It's a pain in the ass of the highest order.
The selection used to just be elves, orcs and the odd giant ape, but now things are multiplying like a virus: Everything from 1940s warplanes to Master Chief is in the air. Weta and the Peter Jackson industries are big business in our small city. You can hear them sometimes, at night, loud explosions in the hills. You can run into James Cameron or Bungie employees down at the local dairy. You can smell the chemicals that hold imaginary creatures together while their sculptors inhale and gibber.
Can I has some? Please?
Sounds like our kind of town, said The Escapist. Get into Weta, grab them by the curlies, find out about convergence - mushing movies, games and everything else into one big sticky whole. See what it's like to work in a genuine south seas dream factory. And if you're shot by security or get pictures of Peter Jackson en flagrante with a midget in a monkey costume, there'll be a bonus in it for you.
Security would indeed be a problem; dobermans, lasers, helicopters, instincts honed by a decade of keeping intrusive assholes away from Lord of the Rings and King Kong. Shoot first, feed 'em to the man-eating penguins of Rocky Bay later, never get around to asking questions.
"Sounds fun," said Rachel at Weta Workshops on the phone. "You promise not to ask us for the thousandth time about Hobbits or continuity errors or what Jack Black's really like?"
"What about Wellington and videogames and how doing what you love isn't what it used to be?"
"Great.
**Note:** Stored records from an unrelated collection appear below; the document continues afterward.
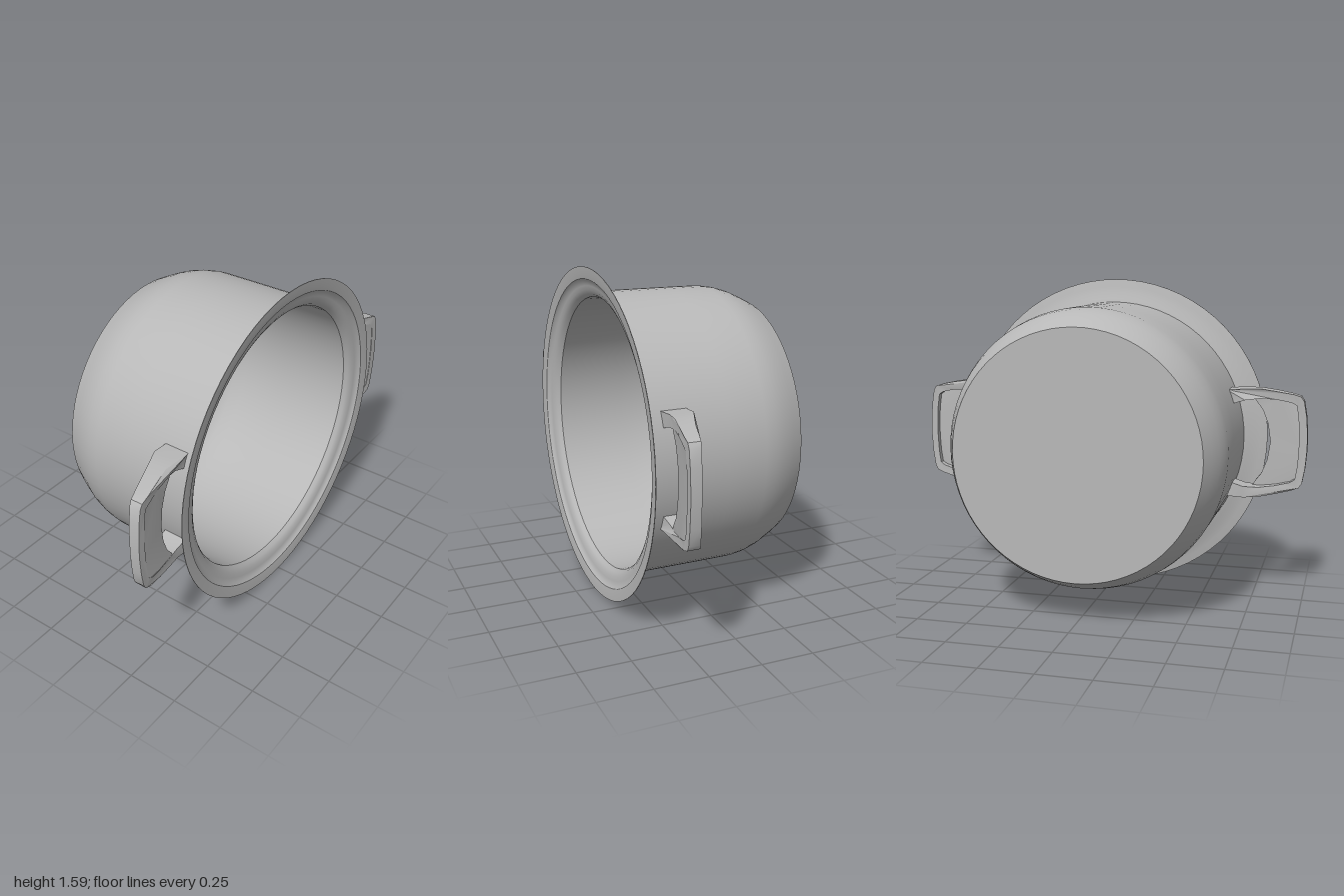
import * as THREE from 'three';
import { toCreasedNormals } from 'three/addons/utils/BufferGeometryUtils.js';

const metal = new THREE.MeshStandardMaterial({ color: 0xb8b8b8 });
metal.name = 'grey metal';

// Round part from [radius, z] points, turned so the axis runs along z
function turned(name, profile) {
  const points = profile.map(([r, z]) => new THREE.Vector2(r, z));
  const geometry = new THREE.LatheGeometry(points, 72).rotateX(Math.PI / 2);
  const mesh = new THREE.Mesh(toCreasedNormals(geometry, 0.6), metal);
  mesh.name = name;
  return mesh;
}

// Piecewise linear lookup through [x, z] stops
function along(stops, x) {
  if (x <= stops[0][0]) return stops[0][1];
  for (let i = 1; i < stops.length; i++) {
    const [x0, z0] = stops[i - 1], [x1, z1] = stops[i];
    if (x <= x1) return z0 + (z1 - z0) * (x - x0) / (x1 - x0);
  }
  return stops[stops.length - 1][1];
}
const front = x => along([[0.6, 0.31], [0.7, 0.3], [0.8, 0.31], [0.9, 0.335], [1, 0.34]], x);
const back = x => along([[0.7, 0.19], [0.77, 0.22], [0.85, 0.25], [1, 0.29]], x);

// Handle piece: outline extruded, then bent between a back and a front surface
function bent(name, outline, zBack, zFront) {
  const shape = new THREE.Shape(outline.map(([x, y]) => new THREE.Vector2(x, y)));
  const geometry = new THREE.ExtrudeGeometry(shape, { depth: 1, bevelEnabled: false });
  const p = geometry.attributes.position;
  for (let i = 0; i < p.count; i++) {
    const x = p.getX(i);
    p.setZ(i, p.getZ(i) > 0.5 ? zFront(x) : zBack(x));
  }
  const mesh = new THREE.Mesh(toCreasedNormals(geometry, 0.6), metal);
  mesh.name = name;
  return mesh;
}

// Completes an upper half path with its mirror image below
const mirrored = half => [...half, ...half.slice().reverse().map(([x, y]) => [x, -y])];

function makeHandle(name) {
  const handle = new THREE.Group();
  handle.name = name;
  const outer = mirrored([[0.61, 0.265], [0.7, 0.27], [0.77, 0.27], [0.85, 0.257], [0.93, 0.24],
    [0.965, 0.228], [0.98, 0.205], [0.993, 0.13], [1, 0.04]]);
  const inner = mirrored([[0.635, 0.195], [0.7, 0.215], [0.77, 0.222], [0.85, 0.215], [0.92, 0.2],
    [0.945, 0.185], [0.955, 0.12], [0.96, 0.04]]);
  // U-shaped frame with arms running into the wall
  handle.add(bent('handleFrame', [...outer, ...inner.reverse()], back, front));
  // Thin grip plate closing the front of the frame
  const grip = mirrored([[0.735, 0.225], [0.77, 0.23], [0.85, 0.22], [0.93, 0.2], [0.965, 0.17], [0.975, 0.05]]);
  const edge = [[0.75, -0.2], [0.78, -0.16], [0.807, -0.09], [0.82, 0], [0.807, 0.09], [0.78, 0.16], [0.75, 0.2]];
  handle.add(bent('handleGrip', [...grip, ...edge], x => front(x) - 0.03, x => front(x) - 0.001));
  handle.position.y = 0.8;
  return handle;
}

export function createModel() {
  const pot = new THREE.Group();
  pot.name = 'cookingPot';

  // Body lying on its side with the opening towards the front
  const body = new THREE.Group();
  body.name = 'potBody';
  body.position.y = 0.8;
  body.add(
    turned('outerWall', [[0, -0.4], [0.592, -0.4], [0.622, -0.345], [0.648, -0.29], [0.665, -0.235],
      [0.673, -0.18], [0.675, 0], [0.677, 0.3], [0.68, 0.365]]),
    turned('flaredRim', [[0.68, 0.365], [0.7, 0.372], [0.73, 0.385], [0.76, 0.392], [0.795, 0.4], [0.795, 0.403],
      [0.76, 0.4], [0.738, 0.396], [0.727, 0.384], [0.705, 0.378], [0.685, 0.374], [0.665, 0.362], [0.652, 0.345]]),
    turned('innerWall', [[0.652, 0.345], [0.652, 0], [0.65, -0.18], [0.64, -0.24], [0.622, -0.3],
      [0.595, -0.35], [0.575, -0.365], [0.54, -0.37], [0, -0.37]])
  );
  pot.add(body);

  // Side handles
  const left = makeHandle('leftHandle');
  const right = makeHandle('rightHandle');
  right.rotation.z = Math.PI;
  pot.add(left, right);
  return pot;
}
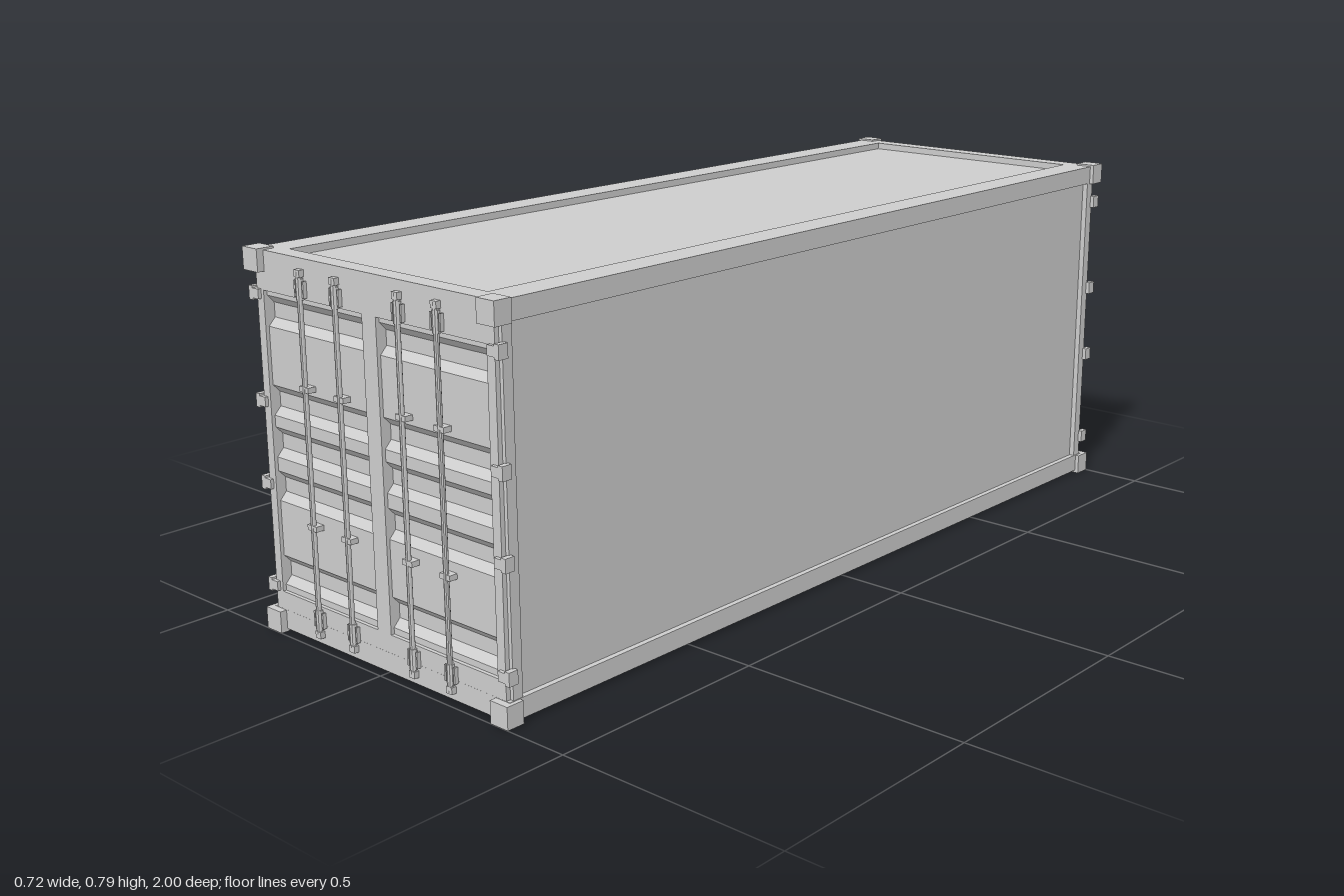
import * as THREE from 'three';

export function createModel() {
  const model = new THREE.Group();
  model.name = 'shippingContainer';
  const paint = new THREE.MeshStandardMaterial({ color: 0xcccccc, flatShading: true });
  paint.name = 'grey paint';

  const add = (parent, name, geometry, x = 0, y = 0, z = 0) => {
    const mesh = new THREE.Mesh(geometry, paint);
    mesh.name = name;
    mesh.position.set(x, y, z);
    parent.add(mesh);
    return mesh;
  };
  const box = (parent, name, w, h, d, x, y, z) =>
    add(parent, name, new THREE.BoxGeometry(w, h, d), x, y, z);
  const corners = (x0, y0, x1, y1) => [[x0, y0], [x1, y0], [x1, y1], [x0, y1]]
    .map(([x, y]) => new THREE.Vector2(x, y));
  // Flat plate with rectangular openings, extruded along z
  const plate = (outer, holes, depth) => {
    const shape = new THREE.Shape(corners(...outer));
    for (const h of holes) shape.holes.push(new THREE.Path(corners(...h)));
    return new THREE.ExtrudeGeometry(shape, { depth, bevelEnabled: false });
  };

  // Inner body: recessed side walls, roof and floor
  box(model, 'body', 0.676, 0.75, 1.9, 0, 0.396, 0);

  // Rail frames around the roof and the floor
  for (const [name, y] of [['roofFrame', 0.745], ['floorFrame', 0.006]]) {
    const ring = plate([-0.35, -0.985, 0.35, 0.985], [[-0.283, -0.945, 0.283, 0.945]], 0.041);
    ring.rotateX(-Math.PI / 2);
    add(model, name, ring, 0, y, 0);
  }

  // Corner castings
  for (const x of [-0.336, 0.336])
    for (const y of [0.023, 0.767])
      for (const z of [-0.98, 0.98])
        box(model, 'cornerCasting', 0.046, 0.046, 0.04, x, y, z);

  // Door skin profile: five trapezoid grooves from bottom to top
  const skin = new THREE.Shape();
  const outerZ = 0.977, innerZ = 0.962;
  skin.moveTo(0.945, 0.08);
  skin.lineTo(outerZ, 0.08);
  for (const y of [0.098, 0.276, 0.367, 0.453, 0.633]) {
    skin.lineTo(outerZ, y);
    skin.lineTo(innerZ, y + 0.016);
    skin.lineTo(innerZ, y + 0.046);
    skin.lineTo(outerZ, y + 0.062);
  }
  skin.lineTo(outerZ, 0.71);
  skin.lineTo(0.945, 0.71);
  const skinGeometry = new THREE.ExtrudeGeometry(skin, { depth: 0.304, bevelEnabled: false });
  skinGeometry.rotateY(-Math.PI / 2); // profile x becomes z, depth runs to -x

  // Hinge leaf, narrower toward the door
  const hinge = new THREE.Shape([
    [-0.03, -0.010], [-0.012, -0.010], [-0.012, -0.014], [0, -0.014],
    [0, 0.014], [-0.012, 0.014], [-0.012, 0.010], [-0.03, 0.010],
  ].map(([x, y]) => new THREE.Vector2(x, y)));
  const hingeGeometry = new THREE.ExtrudeGeometry(hinge, { depth: 0.022, bevelEnabled: false });

  const rodGeometry = new THREE.CylinderGeometry(0.0055, 0.0055, 0.74, 10);
  const camGeometry = new THREE.CylinderGeometry(0.008, 0.008, 0.042, 10);

  const buildEnd = (name) => {
    const end = new THREE.Group();
    end.name = name;
    const openings = [[-0.32, 0.085, -0.02, 0.706], [0.02, 0.085, 0.32, 0.706]];
    // Corner posts and door frame, stepped at the outer edge
    add(end, 'cornerPosts', plate([-0.349, 0.046, 0.349, 0.746], openings, 0.023), 0, 0, 0.952);
    add(end, 'doorFrame', plate([-0.341, 0.046, 0.341, 0.746], openings, 0.0098), 0, 0, 0.975);
    for (const x of [-0.018, 0.322]) add(end, 'doorSkin', skinGeometry, x, 0, 0);

    // Hinges
    for (const y of [0.095, 0.311, 0.481, 0.698]) {
      add(end, 'hinge', hingeGeometry, 0.358, y, 0.97);
      add(end, 'hinge', hingeGeometry, -0.358, y, 0.992).rotation.y = Math.PI;
    }

    // Locking rods with cams, keepers and guides
    for (const x of [-0.196, -0.09, 0.09, 0.196]) {
      add(end, 'lockingRod', rodGeometry, x, 0.393, 0.991);
      for (const s of [-1, 1]) {
        add(end, 'rodCam', camGeometry, x, 0.393 + s * 0.334, 0.99);
        box(end, 'rodTip', 0.016, 0.014, 0.012, x, 0.393 + s * 0.365, 0.99);
        for (const side of [-1, 1])
          box(end, 'keeper', 0.004, 0.033, 0.01, x + side * 0.0125, 0.393 + s * 0.334, 0.988);
        box(end, 'rodGuide', 0.028, 0.011, 0.02, x, 0.391 + s * 0.14, 0.985);
      }
    }
    model.add(end);
    return end;
  };
  buildEnd('frontDoors');
  buildEnd('backDoors').rotation.y = Math.PI;

  return model;
}
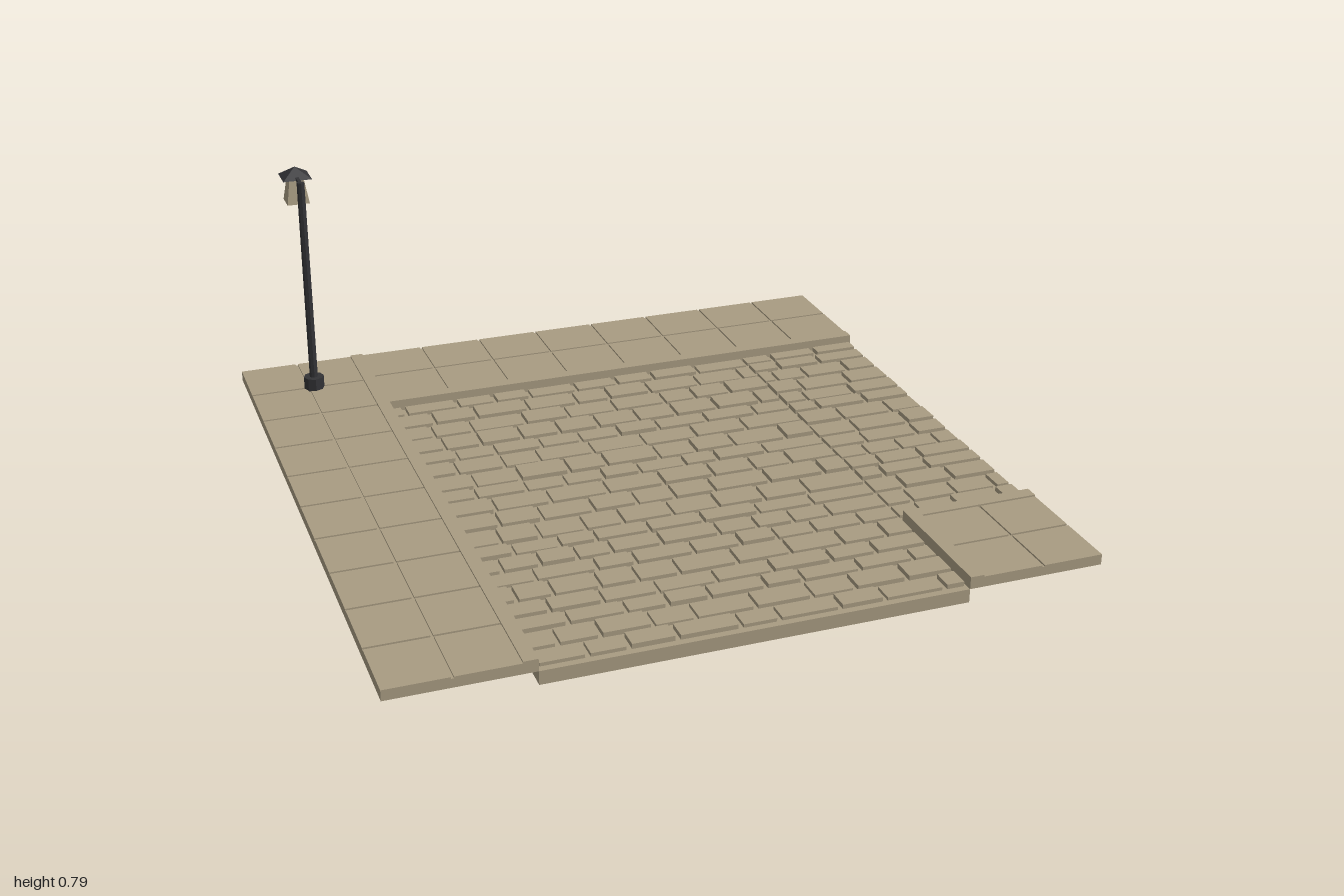
import * as THREE from 'three';
import { mergeGeometries } from 'three/addons/utils/BufferGeometryUtils.js';

const stone = new THREE.MeshStandardMaterial({ color: 0xa89b82 });
stone.name = 'warmStone';
const iron = new THREE.MeshStandardMaterial({ color: 0x333336 });
iron.name = 'darkIron';

let seed = 7;
const random = () => {
  seed = (seed * 16807) % 2147483647;
  return seed / 2147483647;
};

// Box given by its limits on each axis
function span(x0, x1, y0, y1, z0, z1) {
  return new THREE.BoxGeometry(x1 - x0, y1 - y0, z1 - z0)
    .translate((x0 + x1) / 2, (y0 + y1) / 2, (z0 + z1) / 2);
}

function add(group, name, geometry, material) {
  const mesh = new THREE.Mesh(geometry, material);
  mesh.name = name;
  group.add(mesh);
  return mesh;
}

const GAP = 0.015;
const ROAD = 0.04;

// Rows of cobbles; each row has its own depth and random stone lengths
function cobbles(x0, x1, z0, z1, depths, frontJoints) {
  const parts = [];
  let z = z0 + 0.005;
  const scale = (z1 - z0 - 0.01) / depths.reduce((a, b) => a + b + GAP, 0);
  depths.forEach((depth, row) => {
    const zEnd = z + depth * scale;
    let joints = [x0];
    if (frontJoints && row === depths.length - 1) joints = frontJoints;
    else {
      let x = x0 + 0.04 + random() * 0.1;
      while (x < x1 - 0.05) {
        joints.push(x);
        x += 0.1 + random() * 0.075;
      }
      joints.push(x1);
    }
    for (let i = 0; i < joints.length - 1; i++) {
      const top = 0.049 + random() * 0.006;
      parts.push(span(joints[i] + GAP / 2, joints[i + 1] - GAP / 2, ROAD - 0.002, top, z, zEnd));
    }
    z = zEnd + GAP * scale;
  });
  return mergeGeometries(parts);
}

// Grid of paving tiles with narrow joints
function tiles(x0, x1, z0, z1, nx, nz) {
  const parts = [];
  const w = (x1 - x0) / nx, d = (z1 - z0) / nz, j = 0.004;
  for (let i = 0; i < nx; i++) {
    for (let k = 0; k < nz; k++) {
      parts.push(span(
        x0 + i * w + (i ? j : 0), x0 + (i + 1) * w - (i < nx - 1 ? j : 0), 0.064, 0.071,
        z0 + k * d + (k ? j : 0), z0 + (k + 1) * d - (k < nz - 1 ? j : 0)));
    }
  }
  return mergeGeometries(parts);
}

function buildLamp() {
  const lamp = new THREE.Group();
  lamp.name = 'streetLamp';
  lamp.position.set(-0.8, 0, -0.8);
  const lanternZ = -0.09;
  const iron8 = (r0, r1, y0, y1) =>
    new THREE.CylinderGeometry(r1, r0, y1 - y0, 8).toNonIndexed().translate(0, (y0 + y1) / 2, 0);
  const square = (halfTop, halfBottom, y0, y1) =>
    new THREE.CylinderGeometry(halfTop * Math.SQRT2, halfBottom * Math.SQRT2, y1 - y0, 4)
      .rotateY(Math.PI / 4).toNonIndexed().translate(0, (y0 + y1) / 2, lanternZ);
  const flat = (g) => { g.computeVertexNormals(); return g; };

  add(lamp, 'lampFoot', flat(iron8(0.032, 0.032, 0.068, 0.11)), iron);
  add(lamp, 'lampPost', flat(iron8(0.013, 0.012, 0.11, 0.763)), iron);
  add(lamp, 'lampArm', span(-0.005, 0.005, 0.752, 0.762, lanternZ, 0), iron);
  add(lamp, 'lanternBody', flat(square(0.022, 0.035, 0.673, 0.754)), stone);
  add(lamp, 'lanternRoof', flat(square(0.0005, 0.045, 0.754, 0.786)), iron);
  return lamp;
}

export function createModel() {
  const model = new THREE.Group();
  model.name = 'streetCorner';

  // Road bed: main road and side branch
  add(model, 'mainRoadBed', span(-0.6, 0.6, 0, ROAD, -0.6, 1), stone);
  add(model, 'sideRoadBed', span(0.6, 1, 0, ROAD, -0.6, 0.6), stone);

  // Cobbles
  const mainRows = [0.053, 0.075, 0.075, 0.08, 0.059, 0.075, 0.08, 0.058, 0.075, 0.075,
    0.08, 0.054, 0.064, 0.059, 0.075, 0.059, 0.054, 0.07, 0.059];
  const frontJoints = [-0.6, -0.465, -0.355, -0.223, -0.05, 0.058, 0.23, 0.36, 0.535, 0.6];
  const sideRows = [0.043, 0.053, 0.07, 0.075, 0.064, 0.053, 0.075, 0.075, 0.064, 0.064,
    0.059, 0.053, 0.07, 0.07, 0.059];
  add(model, 'mainRoadCobbles', cobbles(-0.6, 0.6, -0.6, 1, mainRows, frontJoints), stone);
  add(model, 'sideRoadCobbles', cobbles(0.595, 1, -0.6, 0.6, sideRows), stone);

  // Pavements: slab, tiles and the raised kerb beside the road
  const pavements = [
    { name: 'left', slab: [-1, -0.6, -1, 1], tile: [-1, -0.64, -1, 1, 2, 10], kerbs: [[-0.64, -0.6, -1, 1]] },
    { name: 'back', slab: [-0.6, 1, -1, -0.6], tile: [-0.6, 1, -1, -0.64, 8, 2], kerbs: [[-0.6, 1, -0.64, -0.6]] },
    { name: 'corner', slab: [0.6, 1, 0.6, 1], tile: [0.64, 1, 0.64, 1, 2, 2],
      kerbs: [[0.6, 0.64, 0.6, 1], [0.64, 1, 0.6, 0.64]] },
  ];
  for (const { name, slab, tile, kerbs } of pavements) {
    const [x0, x1, z0, z1] = slab;
    add(model, name + 'PavementSlab', span(x0, x1, ROAD, 0.066, z0, z1), stone);
    add(model, name + 'PavementTiles', tiles(...tile), stone);
    add(model, name + 'Kerb', mergeGeometries(kerbs.map(([a, b, c, d]) => span(a, b, 0.064, 0.076, c, d))), stone);
  }

  model.add(buildLamp());
  return model;
}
Come in for a chat. And bring chocolate."
The Far Side of Nowhere
Flying into Wellington airport, you can see where the old gods went mad. As you clutch your seat, you feel Tawhiri the wind-lord blowing up the plane's tailpipe. To the right, Papatuanuku the Earth-mother bashes the hills into shape, and just over there's the earthquake fault-line where she'll go for The Big One someday. Tangaroa the sea-master hurls storms into the harbor. Out to the east is the spot in the Pacific Ocean that medieval Europeans thought of as the end of the Earth.
The whole place is tiny and mad, a mini sandbox of hills and hurricanes and forests and rocks, cute little houses and the seat of the New Zealand government.
Gino Acevedo got the tailwind his first time, but he also noticed something else.
"Richard [Taylor, Weta workshop founder] had warned me about flying into Wellington, that it gets a 'bit' windy, so just be prepared. I came in and it was a really gusty day, very ... memorable," he says as the terror scars cross his eyes. But the memory that stuck was the rooftops - "they all had different colors, that's something I'd never seen before. Then coming into town and looking all around, it seems like everybody has a bit of an artist side. Even the manhole covers have a koru [fern] design on them. There's lots of art here, lots of creative people."